Recently our university held its annual job fair. The concept is simple enough: Invite employers to set up booths; convince students to attend. Coverage of the event by the campus newspaper, however, gave us faculty a glimpse into the economic naivete of the graduating generation.
Student complaints were the theme of the day. No. 1 on the list: The area set aside for the booths was too far from the school building (three blocks). Then, parking spaces were too scarce. And there weren't enough employers in all fields.
One of our faculty, an Army veteran and survivor of 40 years in the news business, was flabbergasted. "What do they want?" he demanded. Our internship coordinator was equally bemused: "Can anybody have such a sense of entitlement?"
Oh, yes they can. I broached the subject with some of my students. The irony of complaining about the circumstances of people helping them find good jobs did not trouble them. One student declared, "Employers should make it as easy as possible to sign up." Another suggested, "Really, they should come to us."
And so on. It struck me, looking at these bright, decent, but befuddled young people, that they had no idea what economic bad times really meant. We have had a generally booming economy for about nine years, in which time unemployment for college graduates has been nonexistent.
According to the National Association of Colleges and Employers, first-time job salaries increased up to 10 percent a year in the 1990s.
And of course nobody apparently taught a lot of these kids economic history or prudent financial planning. According to a recent survey of high school seniors by Americans for Consumer Education and Competition, a group promoting financial literacy, young people today are skilled spenders but most don't know basic facts about what is a loan or the meaning of interest rates. No surprise that 78 percent of college students float more than $2,700 in credit card debt and 32 percent carry four or more credit cards.
What happens when the bad times come? How will our college graduates deal with job scarcity and reduced income? Worse, what if a recession hits home, and mom and dad can no longer be counted on as the cash machines of first resort?
We adults must blame ourselves for raising this fiscally ignorant generation. It's a natural inclination among the old to want to spare the young from pain, especially grandparents who may have lived through hard times. An elderly friend of the family lamented, "They have suffered nothing, no war, no depression, they'll be helpless lambs when hard times come." These are, after all, kids who have gone through life mostly surrounded by folks (teachers among them) massaging their egos, raising their self-esteem, and coddling them beyond every previous generation in history.
On the other hand, a recession might be a vital infusion of prudence and backbone into the slouching, self-obsessed ranks of our youth.
Ordinary people have reserves of heroism undetectable in their lives. When calamity strikes, courage and fortitude can flourish. A meek insurance salesman transforms into a ferocious fighter pilot; a cheerleader pulls toddlers from a burning bus.
I'm hoping a recession will temper and fortify our young. They might learn that times can get bad, what it means to live less profligately, that good jobs must be earned and not demanded.

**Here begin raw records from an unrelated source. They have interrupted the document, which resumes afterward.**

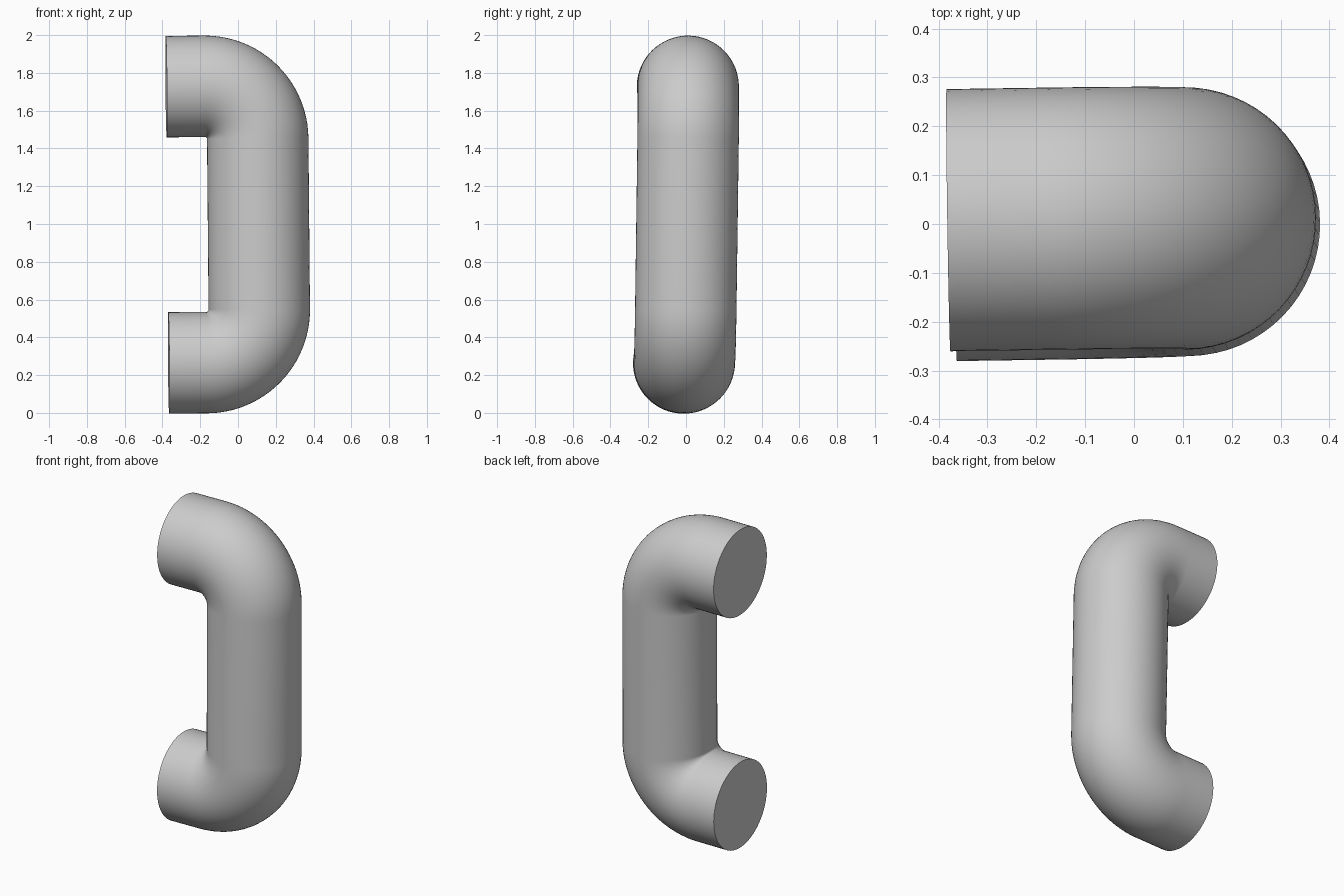
import bpy, bmesh
from math import sin, cos, pi
from mathutils import Matrix, Vector

if "Cube" in bpy.data.objects:
    bpy.data.objects.remove(bpy.data.objects["Cube"], do_unlink=True)

RADIUS, BEND = 0.2685, 0.28        # tube radius, centreline bend radius
REACH, HALF = 0.482, 0.7315        # leg length to the grip axis, half leg spacing
SIDES, STEPS = 64, 24

grey = bpy.data.materials.new("plain_grey")
grey.use_nodes = True
colour = (0.6, 0.6, 0.6, 1)
grey.diffuse_color = colour
grey.node_tree.nodes["Principled BSDF"].inputs["Base Color"].default_value = colour

# Centreline stations as (x, z, turn angle): lower leg, two bends, upper leg
stations = [(-REACH, -HALF, 0)]
for side in (-1, 1):
    for i in range(STEPS + 1):
        a = pi / 2 * i / STEPS + (pi / 2 if side > 0 else 0)
        stations.append((-BEND + BEND * sin(a), side * (HALF - BEND) - BEND * cos(a), a))
stations.append((-REACH, HALF, pi))

# Sweep a round section along the centreline and cap both ends
bm = bmesh.new()
rings = []
for x, z, a in stations:
    ring = []
    for k in range(SIDES):
        t = 2 * pi * k / SIDES
        out = RADIUS * cos(t)
        ring.append(bm.verts.new((x + out * sin(a), RADIUS * sin(t), z - out * cos(a))))
    rings.append(ring)
for r, s in zip(rings, rings[1:]):
    for k in range(SIDES):
        n = (k + 1) % SIDES
        bm.faces.new((r[k], r[n], s[n], s[k]))
bm.faces.new(rings[0])
bm.faces.new(rings[-1])
bmesh.ops.recalc_face_normals(bm, faces=bm.faces)

# Slight lean of the whole handle
up = Vector((-0.009, 0.0137, 1)).normalized()
along = Vector((1, 0.015, 0.009))
back = up.cross(along).normalized()
along = back.cross(up)
lean = Matrix((along, back, up)).transposed().to_4x4()
bm.transform(Matrix.Translation((0.1085, 0.005, 1)) @ lean)

mesh = bpy.data.meshes.new("tube_handle")
bm.to_mesh(mesh)
bm.free()
mesh.materials.append(grey)
handle = bpy.data.objects.new("tube_handle", mesh)
bpy.context.collection.objects.link(handle)
bpy.ops.object.select_all(action="DESELECT")
handle.select_set(True)
bpy.context.view_layer.objects.active = handle
bpy.ops.object.shade_smooth_by_angle()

Such character-building, however abrasive the process, is desperately needed. The mirror of the future is clouded. A world environmental crisis looms; population booms and energy shortages are placing strains on all peoples; wars and rumors of war spread throughout the developing world and Europe.
There are several dozen possible scenarios of disaster that will face the graduating seniors in the decades to come.

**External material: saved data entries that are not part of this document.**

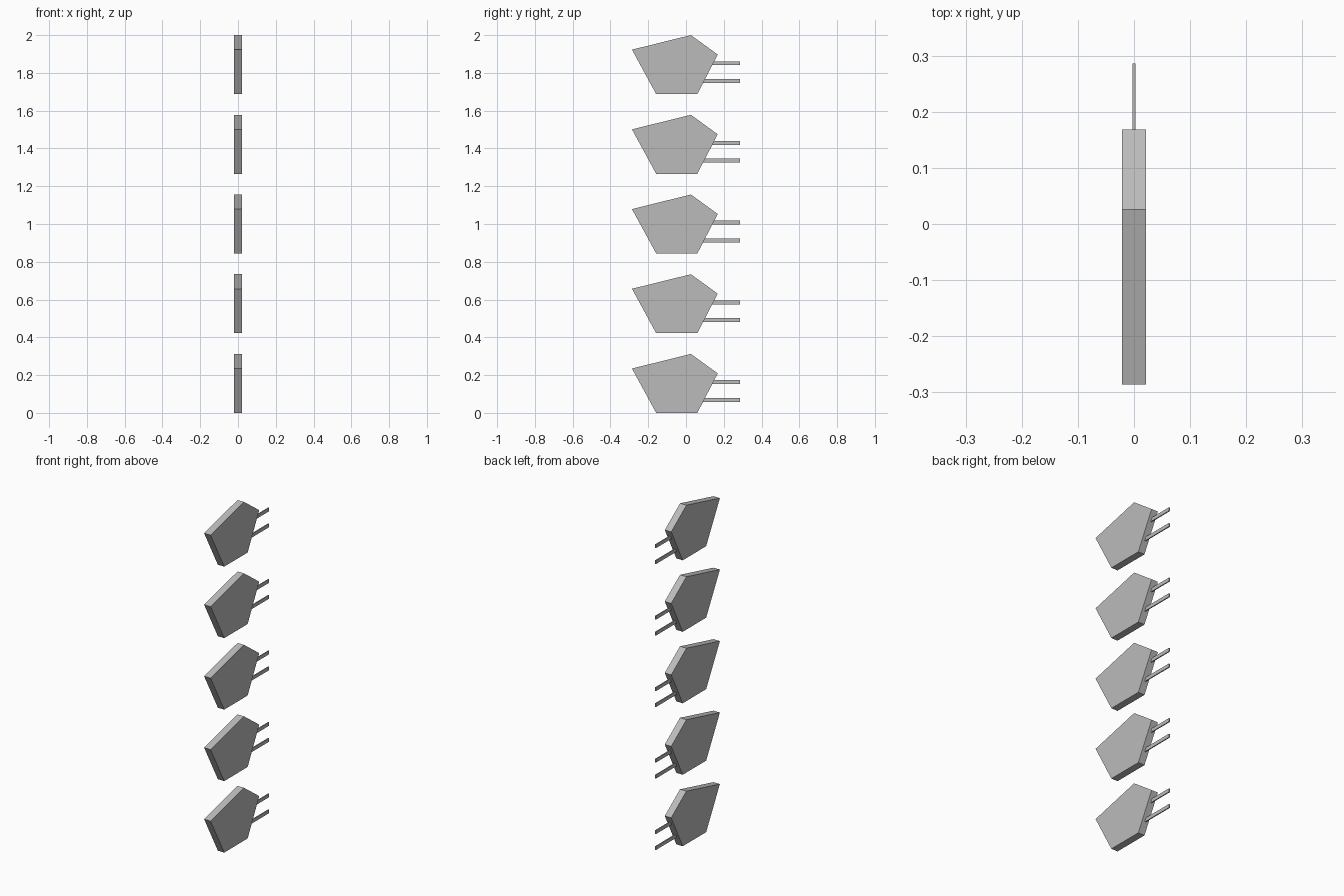
import bpy
import bmesh

if "Cube" in bpy.data.objects:
    bpy.data.objects.remove(bpy.data.objects["Cube"], do_unlink=True)

grey = bpy.data.materials.new("plain_grey")
grey.use_nodes = True
colour = (0.5, 0.5, 0.5, 1)
grey.diffuse_color = colour
grey.node_tree.nodes["Principled BSDF"].inputs["Base Color"].default_value = colour


def slab(name, outline, half_width, z):
    """Extrude a (y, z) outline along x, centred on x = 0."""
    bm = bmesh.new()
    face = bm.faces.new([bm.verts.new((-half_width, y, h)) for y, h in outline])
    side = bmesh.ops.extrude_face_region(bm, geom=[face])["geom"]
    moved = [v for v in side if isinstance(v, bmesh.types.BMVert)]
    bmesh.ops.translate(bm, verts=moved, vec=(2 * half_width, 0, 0))
    bmesh.ops.recalc_face_normals(bm, faces=bm.faces)
    mesh = bpy.data.meshes.new(name)
    bm.to_mesh(mesh)
    bm.free()
    mesh.materials.append(grey)
    obj = bpy.data.objects.new(name, mesh)
    obj.location.z = z
    bpy.context.collection.objects.link(obj)
    return obj


# Five-sided hold and its two mounting pins
HOLD = [(-0.158, 0), (0.06, 0), (0.168, 0.209), (0.026, 0.312), (-0.286, 0.235)]
PIN_HEIGHTS = {"lower": 0.069, "upper": 0.163}
PIN_BACK = 0.286
PIN_HALF = 0.0105
STEP = 0.422

# Stack of five identical holds
for i in range(5):
    z = i * STEP
    slab(f"hold_{i + 1}", HOLD, 0.021, z)
    for label, h in PIN_HEIGHTS.items():
        # Each pin starts just inside the sloping back face
        start = 0.06 + (h - PIN_HALF) * 0.517 - 0.005
        low, high = h - PIN_HALF, h + PIN_HALF
        outline = [(start, low), (PIN_BACK, low), (PIN_BACK, high), (start, high)]
        slab(f"{label}_pin_{i + 1}", outline, 0.003, z)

So, to borrow from the wisdom of Mithridates, a little poison now may help them survive the harshest effects of the worst events to come. But only if we adults are willing not to spare our children pain.
David D. Perlmutter is senior associate for research at the Reilly Center for Media & Public Affairs at Louisiana State University.
(c) Copyright 2001. The Christian Science Monitor